Dark side of desire
THIS handsome British period drama, starring Rachel Weisz as a woman on the edge of a nervous breakdown, is not to be confused with the 1999 Renny Harlin creature feature of the same name, in which a group of scientists become bait for the super- sharks they have engineered.
But it does pump significantly more blood than your average Terence Davies movie.
The English director is best known for beautifully composed, slightly nostalgic offerings such as Distant Voices, Still Lives, the second film in his autobiographical trilogy.
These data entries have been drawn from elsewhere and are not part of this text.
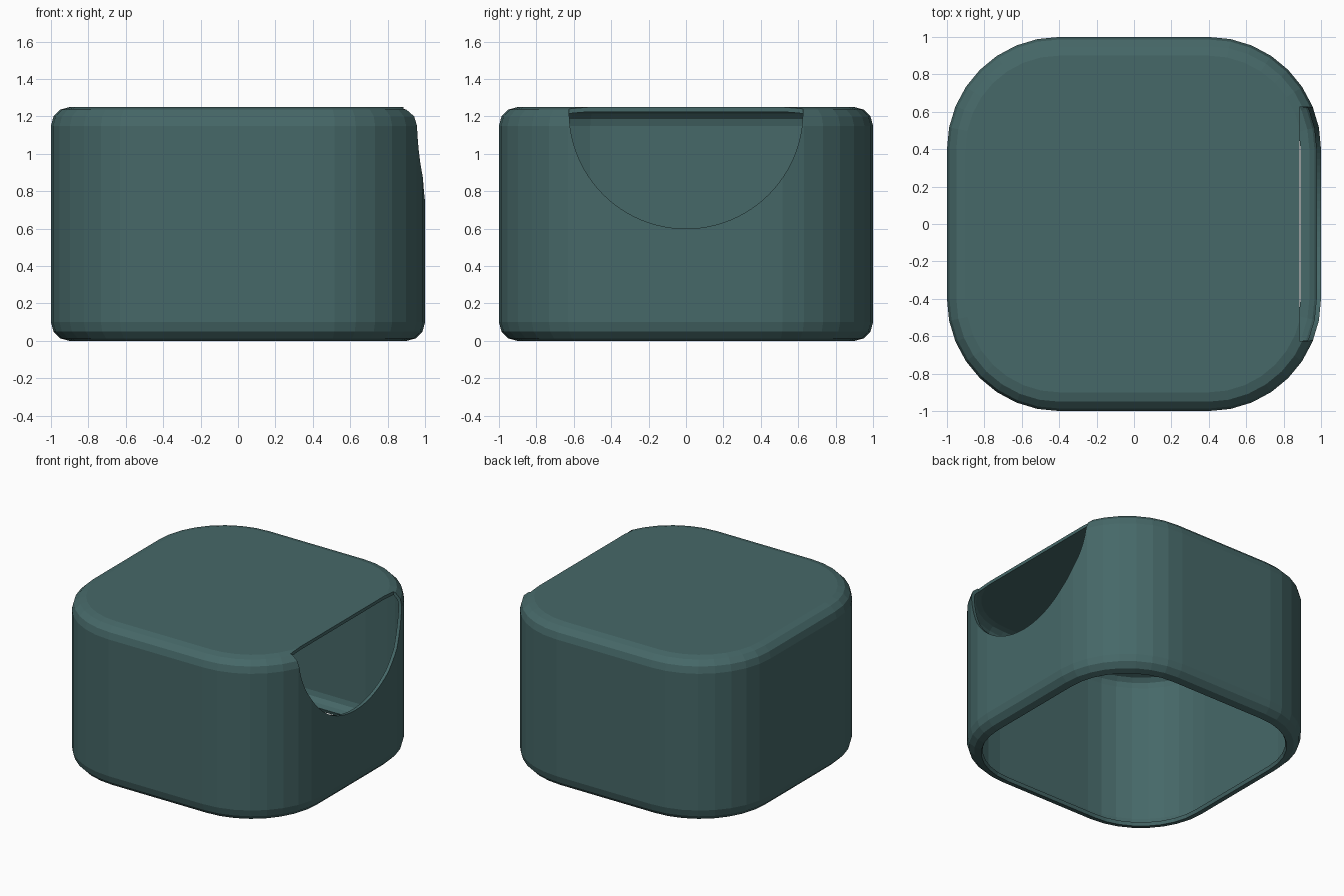
import bpy
import bmesh
from math import sin, cos, pi, radians

cube = bpy.data.objects.get("Cube")
if cube:
    bpy.data.objects.remove(cube, do_unlink=True)

HEIGHT = 1.25
CORNER = 0.6      # plan corner radius
EDGE = 0.1        # rounded top and bottom edges
WALL = 0.025
CORNER_STEPS = 8
EDGE_STEPS = 3

teal = bpy.data.materials.new("dark_teal")
teal.use_nodes = True
colour = (0.061, 0.138, 0.138, 1)
teal.diffuse_color = colour
teal.node_tree.nodes["Principled BSDF"].inputs["Base Color"].default_value = colour


def make_object(name, bm):
    bmesh.ops.recalc_face_normals(bm, faces=bm.faces[:])
    mesh = bpy.data.meshes.new(name)
    bm.to_mesh(mesh)
    bm.free()
    mesh.materials.append(teal)
    obj = bpy.data.objects.new(name, mesh)
    bpy.context.collection.objects.link(obj)
    return obj


def ring(bm, inset, z):
    """Rounded square, offset inwards from the outer footprint."""
    centre, radius = 1 - CORNER, CORNER - inset
    verts = []
    for quarter in range(4):
        mid = radians(45 + 90 * quarter)
        cx = centre if cos(mid) > 0 else -centre
        cy = centre if sin(mid) > 0 else -centre
        for i in range(CORNER_STEPS + 1):
            a = (quarter + i / CORNER_STEPS) * pi / 2
            verts.append(bm.verts.new((cx + radius * cos(a), cy + radius * sin(a), z)))
    return verts


def skin_profile(offset):
    """Section of one skin, from the bottom opening up to the flat top."""
    r = EDGE - offset
    arc = [i / EDGE_STEPS * pi / 2 for i in range(EDGE_STEPS + 1)]
    low = [(EDGE - r * sin(a), EDGE - r * cos(a)) for a in arc]
    high = [(EDGE - r * cos(a), HEIGHT - EDGE + r * sin(a)) for a in arc]
    return low + high


# Thin shell, open underneath
bm = bmesh.new()
skins = [[ring(bm, *p) for p in skin_profile(offset)] for offset in (0, WALL)]
# Widen the inner lip slightly past the outer one
for v in skins[1][0]:
    v.co.x *= 0.99
    v.co.y *= 0.99


def bridge(a, b):
    n = len(a)
    for i in range(n):
        j = (i + 1) % n
        bm.faces.new((a[i], a[j], b[j], b[i]))


for skin in skins:
    for a, b in zip(skin, skin[1:]):
        bridge(a, b)
    bm.faces.new(skin[-1])
bridge(skins[0][0], skins[1][0])
shell = make_object("box_shell", bm)

# Half-round finger opening in the left wall
bm = bmesh.new()
near, far = [[bm.verts.new((x, 0.625 * cos(2 * pi * i / 96),
                            HEIGHT - WALL + 0.625 * sin(2 * pi * i / 96)))
              for i in range(96)] for x in (0.885, 1.2)]
bridge(near, far)
bm.faces.new(near)
bm.faces.new(far)
cutter = make_object("finger_opening_cutter", bm)
cutter.hide_render = True

cut = shell.modifiers.new("finger_opening", "BOOLEAN")
cut.operation = "DIFFERENCE"
cut.solver = "EXACT"
cut.object = cutter
bpy.context.view_layer.objects.active = shell
shell.select_set(True)
bpy.ops.object.modifier_apply(modifier=cut.name)
bpy.data.objects.remove(cutter, do_unlink=True)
But his latest work, an adaptation of the Terence Rattigan play about a woman who leaves her aristocratic husband for an affair with dashing World War II pilot Freddie, explores the potentially self- destructive nature of desire.
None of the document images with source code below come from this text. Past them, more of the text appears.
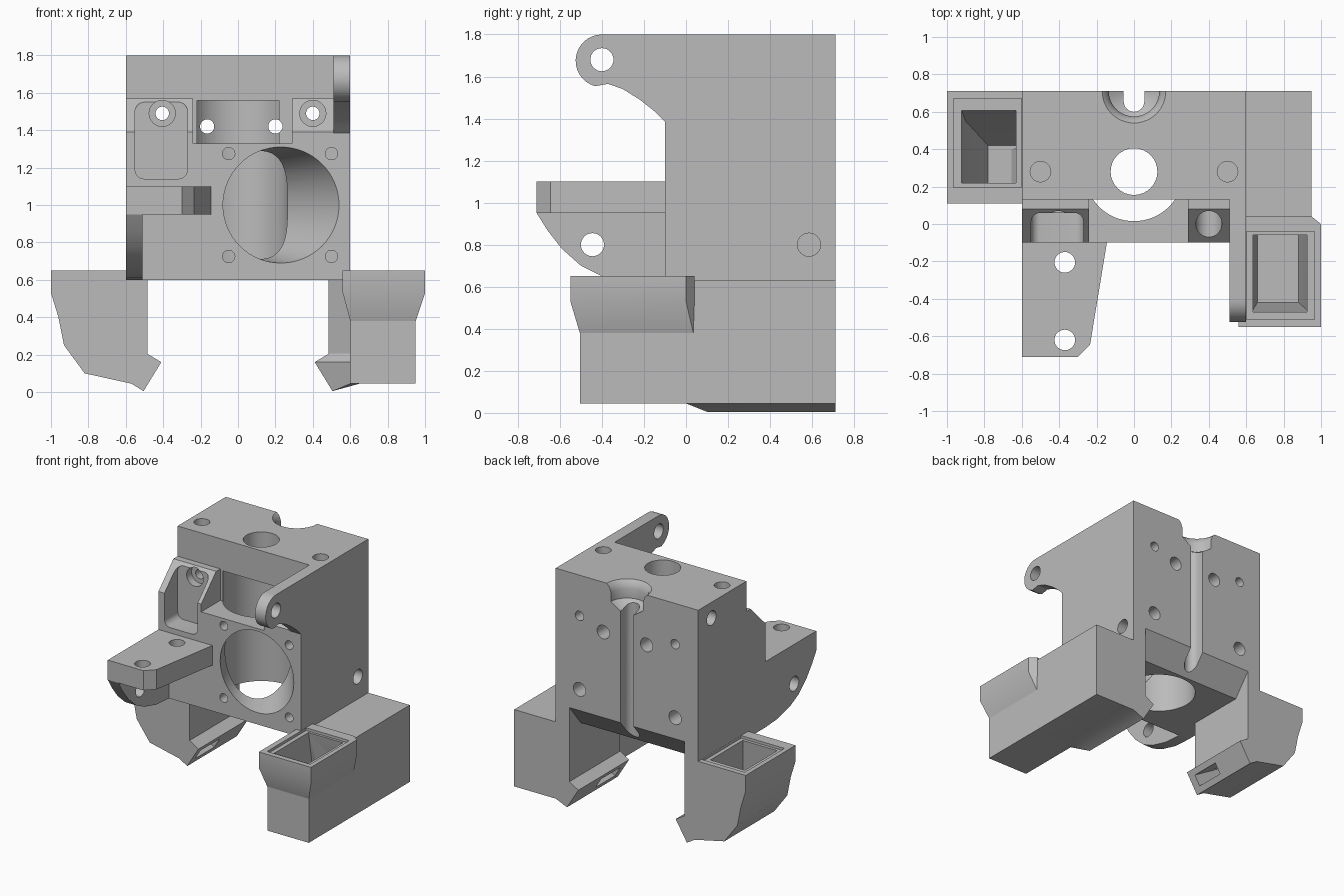
import bpy, bmesh, math
from mathutils import Vector

cube = bpy.data.objects.get("Cube")
if cube:
    bpy.data.objects.remove(cube, do_unlink=True)

grey = bpy.data.materials.new("plain grey")
grey.use_nodes = True
grey.diffuse_color = (0.5, 0.5, 0.5, 1)
grey.node_tree.nodes["Principled BSDF"].inputs["Base Color"].default_value = (0.5, 0.5, 0.5, 1)


def place(axis, u, v, t):
    return Vector({"x": (t, u, v), "y": (u, t, v), "z": (u, v, t)}[axis])


def loft(name, axis, sections):
    """Skin a list of (position, outline) sections along an axis and cap both ends."""
    bm = bmesh.new()
    rings = [[bm.verts.new(place(axis, u, v, t)) for u, v in pts] for t, pts in sections]
    n = len(rings[0])
    for a, b in zip(rings, rings[1:]):
        for i in range(n):
            j = (i + 1) % n
            bm.faces.new((a[i], a[j], b[j], b[i]))
    bm.faces.new(rings[0])
    bm.faces.new(rings[-1])
    bmesh.ops.recalc_face_normals(bm, faces=bm.faces)
    mesh = bpy.data.meshes.new(name)
    bm.to_mesh(mesh)
    bm.free()
    mesh.materials.append(grey)
    obj = bpy.data.objects.new(name, mesh)
    bpy.context.scene.collection.objects.link(obj)
    return obj


def prism(name, axis, pts, a, b):
    return loft(name, axis, [(a, pts), (b, pts)])


def rect(u0, u1, v0, v1):
    return [(u0, v0), (u1, v0), (u1, v1), (u0, v1)]


def box(x0, x1, y0, y1, z0, z1):
    return prism("box_cutter", "z", rect(x0, x1, y0, y1), z0, z1)


def circle(u, v, r, n=48):
    return [(u + r * math.cos(math.tau * i / n), v + r * math.sin(math.tau * i / n)) for i in range(n)]


def rounded(u0, u1, v0, v1, r):
    """Rectangle with round corners."""
    cu, cv = (u0 + u1) / 2, (v0 + v1) / 2
    du, dv = (u1 - u0) / 2 - r, (v1 - v0) / 2 - r
    return [(cu + math.copysign(du, a) + a, cv + math.copysign(dv, b) + b)
            for a, b in (((p[0]), (p[1])) for p in (
                (r * math.cos(t), r * math.sin(t)) for t in
                (math.tau * (i + 0.5) / 32 for i in range(32))))]


def drill(axis, u, v, r, a, b):
    return prism("drill", axis, circle(u, v, r, 32), a, b)


def finish(obj, cutters=()):
    """Cut the part, then smooth its round faces."""
    for c in cutters:
        mod = obj.modifiers.new("cut", "BOOLEAN")
        mod.operation, mod.solver, mod.object = "DIFFERENCE", "EXACT", c
    bpy.context.view_layer.update()
    dg = bpy.context.evaluated_depsgraph_get()
    mesh = bpy.data.meshes.new_from_object(obj.evaluated_get(dg))
    obj.modifiers.clear()
    obj.data = mesh
    for c in cutters:
        bpy.data.objects.remove(c, do_unlink=True)
    bpy.ops.object.select_all(action="DESELECT")
    obj.select_set(True)
    bpy.context.view_layer.objects.active = obj
    bpy.ops.object.shade_smooth_by_angle(angle=math.radians(25))


# Main block with stepped front
body = prism("main_block", "x", [(-.1, .6), (-.1, 1.39), (.08, 1.57), (.13, 1.57),
                                 (.13, 1.8), (.71, 1.8), (.71, .6)], -.6, .6)
cuts = [
    # front recess, lower back bevel, rounded sensor pocket
    box(-.24, .29, -.3, .13, 1.33, 1.57),
    prism("bevel", "x", [(.8, .88), (.8, .5), (.49, .5)], -.485, .485),
    prism("pocket", "y", rounded(-.55, -.27, 1.14, 1.55, .05), -.3, .06),
    # vertical core, top bore and the funnel from the front
    prism("core", "z", circle(0, .28, .265, 64), .5, 1.56),
    drill("z", 0, .28, .125, 1.4, 1.9),
    loft("funnel", "y", [(-.2, circle(.23, 1, .31, 64)), (-.1, circle(.23, 1, .31, 64)),
                         (.28, circle(0, 1, .255, 64))]),
    # cable channel on the back with a flared round seat on top
    prism("channel", "z", circle(0, .655, .055, 32), .5, 1.9),
    box(-.055, .055, .655, .8, .5, 1.9),
    loft("seat", "z", [(1.62, circle(0, .71, .06)), (1.67, circle(0, .71, .135)),
                       (1.74, circle(0, .71, .135)), (1.78, circle(0, .71, .15)),
                       (1.81, circle(0, .71, .18))]),
    # side holes
    drill("x", .585, .8, .055, .4, .7),
    drill("x", .55, 1.68, .055, -.7, -.4),
]
for x in (-.405, .4):
    cuts += [drill("y", x, 1.49, .07, -.3, .12), drill("y", x, 1.49, .036, -.3, .8),
             drill("y", x, .93, .052, .5, .8)]
for x in (-.165, .2):
    cuts += [drill("y", x, 1.42, .038, 0, .8), drill("y", x, 1.42, .052, .55, .8)]
for x in (-.5, .5):
    cuts.append(drill("z", x, .28, .055, 1.65, 1.9))
for x in (-.05, .5):
    for z in (.725, 1.275):
        cuts.append(drill("y", x, z, .033, -.2, .05))
finish(body, cuts)

# Upper ear on the left wall
tip = [(-.4 + .125 * math.cos(math.radians(a)), 1.675 + .125 * math.sin(math.radians(a)))
       for a in range(90, 256, 11)]
ear = prism("hinge_ear", "x", [(.13, 1.57), (.13, 1.8)] + tip +
            [(-.37, 1.565), (-.3, 1.54), (-.22, 1.49), (-.15, 1.435), (-.1, 1.385), (.08, 1.57)], .51, .6)
finish(ear, [drill("x", -.4, 1.68, .055, .4, .7)])

# Front bracket arm and its curved gusset
arm = prism("bracket_arm", "z", [(-.6, -.1), (-.145, -.1), (-.235, -.645), (-.3, -.71), (-.6, -.71)], .95, 1.1)
finish(arm, [drill("z", -.37, y, .055, .8, 1.2) for y in (-.205, -.62)])
gusset = prism("arm_gusset", "x", [(-.1, .95), (-.71, .95), (-.66, .87), (-.59, .78), (-.5, .7),
                                   (-.4, .65), (-.25, .61), (-.1, .6)], -.6, -.51)
finish(gusset, [drill("x", -.445, .8, .055, -.7, -.4)])


def nozzle_slot(s):
    pts = [(.385, .09), (.43, .016), (.74, .2), (.7, .28)]
    return prism("slot", "y", [(s * x, z) for x, z in pts], .17, .4)


# Right air duct
duct_r = prism("right_duct", "y", [(-1, .65), (-1, .53), (-.96, .4), (-.93, .25), (-.82, .1), (-.57, .045),
                                   (-.505, .005), (-.41, .16), (-.485, .205), (-.485, .65)], .11, .71)
finish(duct_r, [
    box(-.965, -.601, .195, .67, .63, .7),
    loft("hollow", "z", [(.15, rect(-.78, -.6, .17, .42)), (.45, rect(-.9, -.62, .2, .55)),
                         (.7, rect(-.93, -.635, .225, .63))]),
    nozzle_slot(-1)])

# Left air duct: long body turning into the nozzle
front = [(.95, .63), (.95, .045), (.65, .045), (.6, .045), (.6, .16), (.6, .205), (.6, .63)]
back = [(.95, .63), (.95, .045), (.6, .045), (.505, .005), (.41, .16), (.485, .205), (.485, .63)]


def hollow():
    return loft("hollow", "z", [(.1, rect(.66, .88, -.42, .1)), (.4, rect(.635, .925, -.46, -.02)),
                                (.7, rect(.635, .925, -.475, -.07))])


duct_l = loft("left_duct", "y", [(-.505, front), (0, front), (.1, back), (.71, back)])
finish(duct_l, [hollow(), box(.67, .88, -.1, .42, .12, .42), nozzle_slot(1)])

# Flared inlet collar of the left duct
wide = [(.56, -.55), (1, -.55), (1, 0), (.95, .04), (.56, .04)]
slim = [(.6, -.505), (.95, -.505), (.95, .035), (.945, .04), (.6, .04)]
collar = loft("left_inlet_collar", "z", [(.38, slim), (.53, wide), (.65, wide)])
finish(collar, [box(.602, .965, -.51, -.04, .63, .7), hollow()])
A 1955 film version starred Vivien Leigh and Kenneth Moore in the lead roles. Weisz’s Hester Collyer – minister’s daughter, judge’s wife – is powerless in the face of her physical obsession for her increasingly distant lover.
In the opening sequence she writes him a note before lying down in front of an open gas vent. So abject is her plight, Hester can’t even get suicide right. A neighbour smells gas and alerts the landlady, whose brusque manner conceals a heart of gold.
When Freddie ( Tom Hiddleston) comes home and realises what Hester has tried to do, he is furious.
Through flashbacks, Davies reveals what has brought his tragic protagonist to this point: her brave or foolhardy decision to leave her fatherfigure husband, a kindly but cerebral and rather spineless creature, for a man with no money and little sense of commitment.
How much of Freddie’s behaviour can be attributed to his experiences as a war pilot and how much is simply innate is a moot point.
The director’s restraint leaves room for us to reflect on Hester’s choices. Weisz, too, holds back in all the right places. It’s a multi- layered performance that stays remarkably faithful to the era in which it is set.